Wikipedia: “Alternative medicine is any practice that is put forward as
(presented as) having the healing effects of medicine,
but does not originate from evidence gathered using the scientific
method. Nor is it part of biomedicine, nor contradicted by scientific
evidence or established science.”
Examples include new and traditional medicine practices such as
homeopathy, naturopathy, chiropractic, energy medicine, various forms of
acupuncture, acupressure, traditional Chinese medicine, cupping,
Ayurvedic medicine, Sekkotsu, Reiki, Bach flowers remedies, aromatherapy,
Alexander technique, crystal healing, Shiatsu, reflexology,
chromotherapy/colour therapy and Christian faith healing.
We don’t have time to speak about ALL the difference types, but we’re
going to look at four kinds of alternative medicine and see if we
believe that they actually work.
We’ll look at HOMEOPATHY, ACUPUNCTURE, AROMATHERAPY and The ALEXANDER
9 Spanish Words We Need In English
1.GUIRI – a foreigner, usually a tourist, who happens to be in Spain and
stands out as being pretty obviously not a local. (GRINGO in Central/South
Do you wear sandals and socks? Walk on the sunny side of the street in
“Only mad dogs and Englishmen go out in the midday sun!”
2. ESTRENAR – to wear or use something for the first time.
Wear for the first time
Make a debut in a job or in a new post or position
(Films in the cinema) Premiere, release a film, to perform for the first
3. ESPABILAR – To liven up, to hurry up, to get one’s act together, to
wake up, to get a move on, move yourself!
¡Espabila o el banco estará cerrado! – Get your arse in gear or the bank
will be closed!
In this episode we’re going to help you
understand and use vague language. What are you doing later this
evening? – I’ve got to sort out some stuff at home. (What stuff?)
Vague language – not distinct (vago/a)
Sometimes vague language is bad:
How much does this cost? – Around 15 quid, more or less.
Legal contracts and documents, for example, shouldn’t be vague.
When we speak though, we often use vague language.
What did you do yesterday morning?
I took the number 19 bus into the centre of Valencia and bought a pair
of blue shoes and a beige pair of shorts in El Corte Inglés. Then I met
Michelle for coffee in Starbucks at 12.30. (too much boring detail!)
I went into town to get a few things and then I met a friend for coffee.
STUFF – There’s so much stuff in my bag. / Clean all that stuff off the

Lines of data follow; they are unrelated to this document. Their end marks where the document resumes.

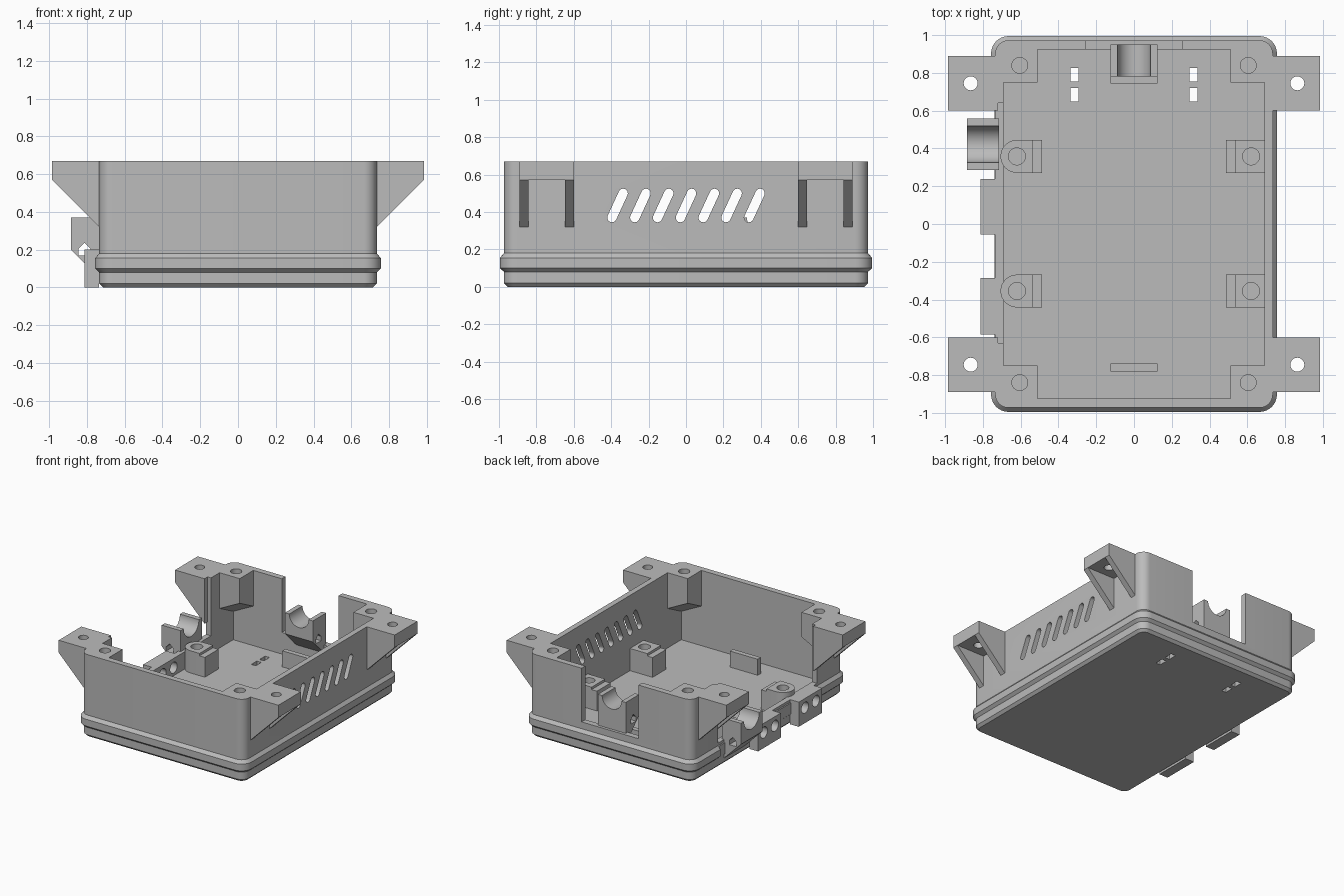
import bpy, bmesh, math
from mathutils import Vector, Matrix

if "Cube" in bpy.data.objects:
    bpy.data.objects.remove(bpy.data.objects["Cube"])

grey = bpy.data.materials.new("grey plastic")
grey.diffuse_color = (0.5, 0.5, 0.5, 1)
grey.use_nodes = True
grey.node_tree.nodes["Principled BSDF"].inputs["Base Color"].default_value = grey.diffuse_color


def finish(name, bm):
    bmesh.ops.recalc_face_normals(bm, faces=bm.faces)
    me = bpy.data.meshes.new(name)
    bm.to_mesh(me)
    bm.free()
    me.materials.append(grey)
    ob = bpy.data.objects.new(name, me)
    bpy.context.collection.objects.link(ob)
    return ob


def loft(name, rings):
    bm = bmesh.new()
    loops = [[bm.verts.new(p) for p in r] for r in rings]
    n = len(loops[0])
    for a, b in zip(loops, loops[1:]):
        for i in range(n):
            bm.faces.new((a[i], a[(i + 1) % n], b[(i + 1) % n], b[i]))
    bm.faces.new(loops[0])
    bm.faces.new(loops[-1])
    return finish(name, bm)


def prism(name, pts, axis, lo, hi):
    """Extrude a 2D outline along an axis; outline uses the other two axes in order."""
    def put(p, t):
        q = list(p)
        q.insert(axis, t)
        return q
    return loft(name, [[put(p, t) for p in pts] for t in (lo, hi)])


def box(name, x0, x1, y0, y1, z0, z1):
    return prism(name, [(x0, y0), (x1, y0), (x1, y1), (x0, y1)], 2, z0, z1)


def circle(cx, cy, r, n=32):
    return [(cx + r * math.cos(2 * math.pi * i / n), cy + r * math.sin(2 * math.pi * i / n))
            for i in range(n)]


def select(ob):
    bpy.ops.object.select_all(action='DESELECT')
    ob.select_set(True)
    bpy.context.view_layer.objects.active = ob


def cut(ob, *cutters):
    select(ob)
    for c in cutters:
        m = ob.modifiers.new("cut", 'BOOLEAN')
        m.operation, m.solver, m.object = 'DIFFERENCE', 'EXACT', c
        bpy.ops.object.modifier_apply(modifier=m.name)
        bpy.data.objects.remove(c)
    return ob


def smooth(ob):
    select(ob)
    bpy.ops.object.shade_smooth_by_angle(angle=math.radians(25))


def round_rect(hx, hy, r, z, n=8):
    pts = []
    for k, (sx, sy) in enumerate([(1, 1), (-1, 1), (-1, -1), (1, -1)]):
        for i in range(n + 1):
            a = math.pi / 2 * (k + i / n)
            pts.append((sx * (hx - r) + r * math.cos(a), sy * (hy - r) + r * math.sin(a), z))
    return pts


# Tray shell with a bevelled foot and a raised band
profile = [(-0.02, 0), (0, 0.02), (0, 0.08), (0.022, 0.1), (0.022, 0.155), (0, 0.18), (0, 0.67)]
shell = loft("tray_shell", [round_rect(0.735 + o, 0.973 + o, 0.07 + o, z) for o, z in profile])
cut(shell,
    box("c", -0.69, 0.69, -0.925, 0.925, 0.06, 1),
    box("c", -0.255, 0.255, 0.9, 1.1, 0.235, 1),       # rear opening
    box("c", -0.9, -0.68, -0.63, 0.64, 0.2, 1),        # side opening
    box("c", -0.9, -0.74, -0.63, 0.64, 0.05, 0.3))     # band gap

# Slanted vents in the right wall
for i in range(7):
    c = -0.366 + 0.122 * i
    tilt = math.atan2(0.13, 0.06)
    pts = []
    for end, start in ((1, tilt - math.pi / 2), (-1, tilt + math.pi / 2)):
        for j in range(9):
            a = start + math.pi * j / 8
            pts.append((c + end * 0.03 + 0.025 * math.cos(a),
                        0.435 + end * 0.065 + 0.025 * math.sin(a)))
    cut(shell, prism("c", pts, 0, 0.6, 0.9))

# Tie slots through the floor
for x in (-0.315, 0.315):
    for y in (0.79, 0.685):
        cut(shell, box("c", x - 0.02, x + 0.02, y - 0.035, y + 0.035, -0.1, 0.2))

# Corner screw posts and mounting ears
for sx in (-1, 1):
    for sy in (-1, 1):
        corners = [(0.51, 0.75, 0.47), (0.7, 0.75, 0.375), (0.7, 0.935, 0.28), (0.51, 0.935, 0.375)]
        post = loft("corner_post", [[(sx * x, sy * y, z) for x, y, z in corners],
                                    [(sx * x, sy * y, 0.67) for x, y, z in corners]])
        cut(post, prism("c", circle(sx * 0.605, sy * 0.84, 0.042), 2, 0.47, 0.8))
        smooth(post)

        xs = sorted((sx * 0.72, sx * 0.985))
        ys = sorted((sy * 0.6, sy * 0.89))
        ear = box("mounting_ear", *xs, *ys, 0.57, 0.67)
        cut(ear, prism("c", circle(sx * 0.865, sy * 0.745, 0.037), 2, 0.5, 0.8))
        smooth(ear)
        for a, b in ((0.6, 0.647), (0.843, 0.89)):
            prism("ear_gusset", [(sx * 0.72, 0.57), (sx * 0.985, 0.57), (sx * 0.72, 0.305)],
                  1, *sorted((sy * a, sy * b)))

# Board standoffs with a lower inner step
for sx in (-1, 1):
    for y in (-0.355, 0.358):
        hole = circle(sx * 0.62, y, 0.045)
        if sx < 0:
            outline = [(-0.535, y - 0.087), (-0.535, y + 0.087)]
            outline += [(-0.62 + 0.087 * math.cos(t), y + 0.087 * math.sin(t))
                        for t in [math.pi / 2 + math.pi * i / 16 for i in range(17)]]
        else:
            outline = [(0.535, y - 0.087), (0.7, y - 0.087), (0.7, y + 0.087), (0.535, y + 0.087)]
        s = prism("standoff", outline, 2, 0.05, 0.24)
        cut(s, prism("c", hole, 2, 0.1, 0.5))
        smooth(s)
        box("standoff_step", *sorted((sx * 0.487, sx * 0.535)), y - 0.087, y + 0.087, 0.05, 0.22)

# Floor ribs
for y in (-0.76, 0.765):
    box("floor_rib", -0.125, 0.125, y - 0.02, y + 0.02, 0.05, 0.19)

# Side port blocks, each with two round holes through the wall
for y0, y1 in ((-0.585, -0.285), (-0.055, 0.237)):
    mid = (y0 + y1) / 2
    block = box("port_block", -0.812, -0.735, y0, y1, 0, 0.2)
    for y in (mid - 0.07, mid + 0.07):
        for ob in (block, shell):
            cut(ob, prism("c", circle(y, 0.125, 0.045), 0, -0.9, -0.65))
    smooth(block)
smooth(shell)


# Cable saddles: half-round cradle, 45 degree underside, tie hole
def saddle(name, half, r, top, matrix):
    z = top - 0.17
    s = prism(name, [(0, top), (-0.17, top), (-0.17, z), (0, z - 0.17)], 1, -half, half)
    tie = [(-0.13, z - 0.03), (-0.065, z - 0.03), (-0.065, z + 0.005),
           (-0.0975, z + 0.037), (-0.13, z + 0.005)]
    cut(s, prism("c", circle(0, top, r, 48), 0, -0.3, 0.1), prism("c", tie, 1, -0.3, 0.3))
    s.data.transform(matrix)
    smooth(s)


saddle("side_cable_saddle", 0.137, 0.097, 0.37, Matrix.Translation((-0.715, 0.423, 0)))
saddle("rear_cable_saddle", 0.125, 0.087, 0.485,
       Matrix.Translation((0, 0.95, 0)) @ Matrix.Rotation(math.pi / 2, 4, 'Z'))
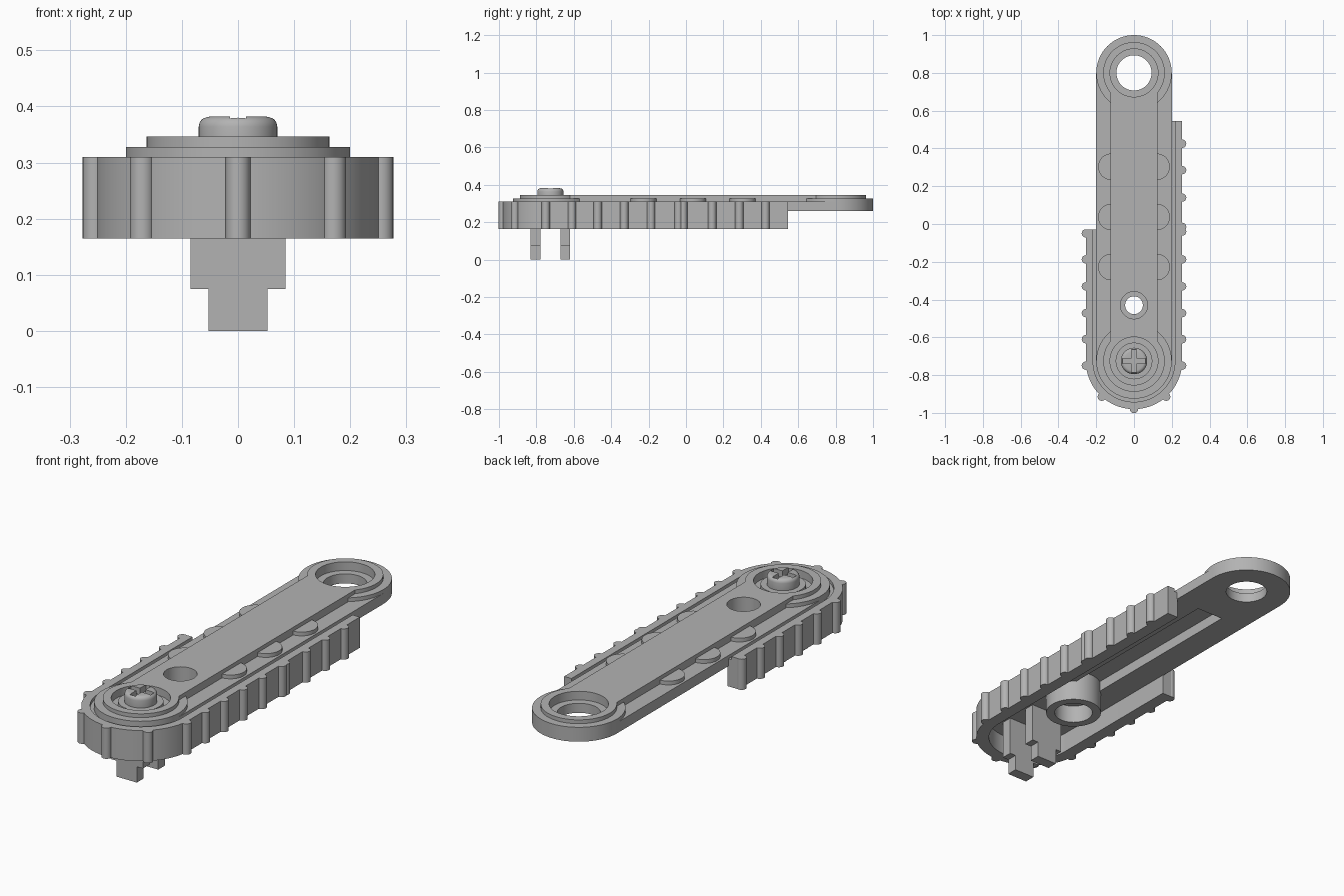
import bpy, bmesh
from math import sin, cos, pi, radians

cube = bpy.data.objects.get("Cube")
if cube:
    bpy.data.objects.remove(cube, do_unlink=True)

grey = bpy.data.materials.new("plain grey")
grey.use_nodes = True
grey.diffuse_color = (0.45, 0.45, 0.45, 1)
grey.node_tree.nodes["Principled BSDF"].inputs["Base Color"].default_value = grey.diffuse_color

FRONT, BACK = -0.725, 0.80      # centres of the rounded ends
HOLE = -0.43                    # centre of the small hole
UNDER, DECK, PAD, TOP = 0.26, 0.31, 0.328, 0.346
WALL_LOW = 0.165


def prism(name, outline, z0, z1):
    """Extrude a flat outline from z0 to z1."""
    bm = bmesh.new()
    face = bm.faces.new([bm.verts.new((x, y, z0)) for x, y in outline])
    ext = bmesh.ops.extrude_face_region(bm, geom=[face])
    verts = [v for v in ext["geom"] if isinstance(v, bmesh.types.BMVert)]
    bmesh.ops.translate(bm, verts=verts, vec=(0, 0, z1 - z0))
    bmesh.ops.recalc_face_normals(bm, faces=bm.faces)
    mesh = bpy.data.meshes.new(name)
    bm.to_mesh(mesh)
    bm.free()
    mesh.materials.append(grey)
    obj = bpy.data.objects.new(name, mesh)
    bpy.context.collection.objects.link(obj)
    return obj


def arc(x, y, r, a0, a1, n=32):
    steps = [radians(a0 + (a1 - a0) * i / n) for i in range(n + 1)]
    return [(x + r * cos(a), y + r * sin(a)) for a in steps]


def disc(name, x, y, r, z0, z1, n=64):
    return prism(name, arc(x, y, r, 0, 360, n)[:-1], z0, z1)


def box(name, x0, x1, y0, y1, z0, z1):
    return prism(name, [(x0, y0), (x1, y0), (x1, y1), (x0, y1)], z0, z1)


def bake(obj):
    """Replace the mesh with its modified result."""
    deps = bpy.context.evaluated_depsgraph_get()
    mesh = bpy.data.meshes.new_from_object(obj.evaluated_get(deps))
    obj.modifiers.clear()
    obj.data = mesh


def combine(obj, others, operation):
    for other in others:
        mod = obj.modifiers.new("bool", "BOOLEAN")
        mod.operation, mod.solver, mod.object = operation, "EXACT", other
        bake(obj)
        bpy.data.objects.remove(other, do_unlink=True)


# Arm: rounded plate, raised centre bar, stepped ends and boss underneath
outline = arc(0, BACK, 0.2, 0, 180) + arc(0, FRONT, 0.2, 180, 360)
arm = prism("arm", outline, UNDER, DECK)
adds = [box("bar", -0.125, 0.125, FRONT, BACK, 0.28, TOP)]
for y in (FRONT, BACK):
    adds += [disc("end_pad", 0, y, 0.2, 0.28, PAD),
             disc("end_ring", 0, y, 0.163, 0.29, TOP)]
combine(arm, adds, "UNION")

# Underside slot, then the boss that sits across it
combine(arm, [box("slot", -0.07, 0.07, -0.5, 0.54, 0.2, 0.31)], "DIFFERENCE")
combine(arm, [disc("boss", 0, HOLE, 0.125, WALL_LOW, 0.32)], "UNION")
combine(arm, [
    disc("back_recess", 0, BACK, 0.127, 0.305, 0.4),
    disc("back_hole", 0, BACK, 0.093, 0.1, 0.4),
    disc("front_recess", 0, FRONT, 0.127, DECK, 0.4),
    disc("small_recess", 0, HOLE, 0.072, 0.27, 0.4),
    disc("small_hole", 0, HOLE, 0.047, 0.1, 0.4),
    disc("boss_bore", 0, HOLE, 0.086, 0.1, 0.25),
], "DIFFERENCE")

# Half-round tabs along both sides of the bar
parts = [arm]
for y in (0.303, 0.037, -0.228):
    for side in (-1, 1):
        start = -90 if side > 0 else 90
        tab = arc(side * 0.12, y, 0.07, start, start + 180, 24)
        parts.append(prism("side_tab", tab, 0.29, PAD))


# U-shaped tread wall, longer on the left side
def tread(name, outer, inner, z0, z1):
    path = ([(-outer, -0.03)] + arc(0, FRONT, outer, 180, 360, 48) + [(outer, 0.545)]
            + [(inner, 0.545)] + arc(0, FRONT, inner, 360, 180, 48) + [(-inner, -0.03)])
    return prism(name, path, z0, z1)


parts.append(tread("tread_wall", 0.255, 0.217, WALL_LOW, DECK))
parts.append(tread("tread_liner", 0.219, 0.197, WALL_LOW, 0.295))

# Round ribs on the tread
shared = [-0.75, -0.61, -0.472, -0.33, -0.187]
spots = [(-0.255, y) for y in shared + [-0.05]]
spots += [(0.255, y) for y in shared + [-0.04, -0.015, 0.14, 0.285, 0.425]]
spots += [(0.255 * cos(radians(a)), FRONT + 0.255 * sin(radians(a))) for a in (-132, -90, -48)]
for x, y in spots:
    parts.append(disc("tread_rib", x, y, 0.022, WALL_LOW, DECK, 20))

# Washer and cross-head screw
parts.append(disc("washer", 0, FRONT, 0.097, 0.30, 0.33))
screw = disc("screw", 0, FRONT, 0.07, 0.30, 0.382)
bevel = screw.modifiers.new("bevel", "BEVEL")
bevel.width, bevel.segments, bevel.limit_method = 0.018, 4, "ANGLE"
bake(screw)
combine(screw, [
    box("cross_a", -0.06, 0.06, FRONT - 0.014, FRONT + 0.014, 0.352, 0.5),
    box("cross_b", -0.014, 0.014, FRONT - 0.06, FRONT + 0.06, 0.352, 0.5),
], "DIFFERENCE")
parts.append(screw)

# Two stepped clip legs underneath
for y in (-0.805, -0.645):
    parts.append(box("clip_upper", -0.085, 0.085, y - 0.026, y + 0.026, 0.075, 0.27))
    parts.append(box("clip_foot", -0.053, 0.053, y - 0.026, y + 0.026, 0, 0.08))

# Smooth curved sides, keep edges sharp
bpy.ops.object.select_all(action="DESELECT")
for obj in parts:
    obj.select_set(True)
bpy.context.view_layer.objects.active = arm
bpy.ops.object.shade_smooth_by_angle(angle=radians(30))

floor. (stuff is uncountable: “A lot of stuff” / “Lots of stuff.” /
“Much stuff” / “Loads of stuff.”
What’s that stuff you use to make your hair soft?
THINGS – Pass me that thing/thingy on the table. / Don’t forget to take
all those things with you when you go.
Time Clauses and Time Expressions
AFTER – I made coffee after Reza arrived. / After Reza arrived, I made
I’ll have a shower after you.
What are you doing after we finish recording?
More uses of after:
day after day – día tras día. What are the same mistakes you keep
correcting in your classes day after day.
one after the other – uno tras otro. I can’t stop eating chocolates.
Once I start, I eat them one after the other.
one excuse after another – excusas y más excusas. When I ask my students
for hand in their writing homework I get a load odd excuses, one after
after you! – ¡pase usted!, ¡usted primero!
close the door after you – cierra la puerta al salir or cuando salgas
I’m tired of cleaning up after you – Estoy cansado de ir detrás de ti